Provincial Brake Standards Act To Be Read In Ontario Legislature
In a press conference at Queen's Park, MPP Guelph Liz Sandals alongside ABS Friction CEO Rick Jamieson outlined Bill 181, an amendment to the Highway and Traffic Act that, if passed, would drastically...
In a press conference at Queen’s Park, MPP Guelph Liz Sandals alongside ABS Friction CEO Rick Jamieson outlined Bill 181, an amendment to the Highway and Traffic Act that, if passed, would drastically change how aftermarket pads are manufactured, distributed, and sold in the province of Ontario. The act is essentially a two-fold proposal calling for minimum provincial standards for aftermarket replacement brake pads and that any aftermarket brake pad sold in Ontario to be asbestos-free. Recently, Bill 181 advanced to its Second Reading and was debated by the Ontario Legislature at Queen’s Park.
“The brake pads manufactured in Ontario are safe, but not all brake pads currently sold in Ontario are necessarily safe,” said Liz Sandals, MPP for Guelph. “My Private Member’s Bill seeks to ensure that Ontario drivers have safe and reliable brake pads.”
While there are voluntary standards in place by the Automotive Manufacturers Equipment Compliance Agency (AMECA) and many brake pads are Brake Effectiveness Evaluation Procedure (BEEP) certified, many consumers and trades people are shocked to discover that there is currently no brake standards set by the federal or provincial government. Currently, the only standards in place apply exclusively to the original equipment manufacturers of new vehicles. If passed, the act would require cars equipped with aftermarket brake pads meet specified safety standards.
While no Ontario manufacturers are using Asbestos in the manufacturing of brake pads it can still be found in parts manufactured in other jurisdictions, leading many brakes shipped from Canadian, U. S. and overseas markets to contain asbestos.
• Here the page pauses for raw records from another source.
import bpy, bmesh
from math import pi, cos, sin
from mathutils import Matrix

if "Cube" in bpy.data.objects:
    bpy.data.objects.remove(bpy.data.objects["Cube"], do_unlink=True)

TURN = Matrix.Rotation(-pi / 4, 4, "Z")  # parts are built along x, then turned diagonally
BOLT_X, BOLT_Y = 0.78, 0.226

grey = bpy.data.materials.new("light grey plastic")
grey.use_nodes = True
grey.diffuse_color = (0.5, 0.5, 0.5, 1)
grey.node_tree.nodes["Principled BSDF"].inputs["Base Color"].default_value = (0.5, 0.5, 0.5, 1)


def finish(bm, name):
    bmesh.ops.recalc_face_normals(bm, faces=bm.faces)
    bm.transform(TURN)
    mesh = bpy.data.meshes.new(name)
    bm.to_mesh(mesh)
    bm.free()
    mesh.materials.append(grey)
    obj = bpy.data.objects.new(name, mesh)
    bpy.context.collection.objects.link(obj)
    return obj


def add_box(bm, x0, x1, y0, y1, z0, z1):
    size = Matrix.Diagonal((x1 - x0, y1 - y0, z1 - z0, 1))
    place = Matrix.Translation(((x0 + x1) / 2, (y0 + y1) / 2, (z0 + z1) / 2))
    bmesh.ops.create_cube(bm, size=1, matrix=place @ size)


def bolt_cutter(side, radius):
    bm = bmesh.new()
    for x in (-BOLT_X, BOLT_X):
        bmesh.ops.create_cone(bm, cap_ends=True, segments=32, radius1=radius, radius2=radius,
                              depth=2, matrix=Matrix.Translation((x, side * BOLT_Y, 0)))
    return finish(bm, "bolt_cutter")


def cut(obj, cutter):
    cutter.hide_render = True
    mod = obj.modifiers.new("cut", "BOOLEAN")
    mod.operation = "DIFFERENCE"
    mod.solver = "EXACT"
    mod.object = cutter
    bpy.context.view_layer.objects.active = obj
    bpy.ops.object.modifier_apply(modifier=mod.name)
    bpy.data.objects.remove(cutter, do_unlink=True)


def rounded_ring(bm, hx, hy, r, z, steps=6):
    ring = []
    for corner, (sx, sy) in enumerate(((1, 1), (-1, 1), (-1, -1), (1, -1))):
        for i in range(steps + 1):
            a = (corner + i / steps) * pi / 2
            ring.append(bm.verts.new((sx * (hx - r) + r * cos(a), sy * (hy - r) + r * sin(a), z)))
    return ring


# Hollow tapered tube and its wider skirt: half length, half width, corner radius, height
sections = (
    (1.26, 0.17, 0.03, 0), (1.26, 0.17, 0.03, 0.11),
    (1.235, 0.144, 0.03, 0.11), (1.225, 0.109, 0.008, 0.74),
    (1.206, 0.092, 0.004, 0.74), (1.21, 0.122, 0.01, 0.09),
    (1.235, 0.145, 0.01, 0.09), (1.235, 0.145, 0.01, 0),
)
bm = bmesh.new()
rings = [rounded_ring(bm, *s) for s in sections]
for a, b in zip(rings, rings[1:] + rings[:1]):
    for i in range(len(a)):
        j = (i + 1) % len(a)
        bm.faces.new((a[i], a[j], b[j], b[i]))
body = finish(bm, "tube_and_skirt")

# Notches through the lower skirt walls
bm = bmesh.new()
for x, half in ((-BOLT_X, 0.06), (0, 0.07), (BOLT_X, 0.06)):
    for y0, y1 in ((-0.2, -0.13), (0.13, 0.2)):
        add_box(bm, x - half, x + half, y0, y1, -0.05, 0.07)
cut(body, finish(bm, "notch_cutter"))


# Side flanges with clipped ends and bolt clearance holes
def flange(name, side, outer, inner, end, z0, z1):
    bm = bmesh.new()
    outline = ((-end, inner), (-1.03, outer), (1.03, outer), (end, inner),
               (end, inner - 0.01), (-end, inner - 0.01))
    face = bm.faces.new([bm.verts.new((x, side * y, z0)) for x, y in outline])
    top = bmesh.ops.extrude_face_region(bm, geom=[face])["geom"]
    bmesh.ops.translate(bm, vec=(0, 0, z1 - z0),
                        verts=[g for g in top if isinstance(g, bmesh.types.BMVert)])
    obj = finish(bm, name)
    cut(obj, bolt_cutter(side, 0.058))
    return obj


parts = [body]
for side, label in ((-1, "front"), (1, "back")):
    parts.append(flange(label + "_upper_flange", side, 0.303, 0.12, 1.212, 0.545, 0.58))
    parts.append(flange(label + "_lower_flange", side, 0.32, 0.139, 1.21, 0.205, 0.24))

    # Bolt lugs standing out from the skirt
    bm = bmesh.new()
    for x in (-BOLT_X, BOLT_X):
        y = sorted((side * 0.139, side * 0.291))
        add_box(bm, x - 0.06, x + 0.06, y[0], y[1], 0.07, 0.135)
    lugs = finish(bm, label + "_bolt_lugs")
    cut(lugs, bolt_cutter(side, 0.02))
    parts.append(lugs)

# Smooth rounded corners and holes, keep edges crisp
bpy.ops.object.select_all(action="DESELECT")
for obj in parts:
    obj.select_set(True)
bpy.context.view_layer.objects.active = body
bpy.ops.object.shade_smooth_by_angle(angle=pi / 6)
This remains especially hazardous for service technicians and workers who regularly clean the dust from worn brake pads inside the wheel wells. Over time this can lead to asbestos-related diseases such as mesothelioma and lung cancer if the worker is not properly protected.
“This is a good first step and I want to thank MPP Sandals for taking the initiative and showing leadership on this important public safety issue,” said Rick Jamieson, CEO of ABS Friction Corp. “Our industry is proud of our commitment to high standards that ensure the safety of Ontario drivers and our employees.”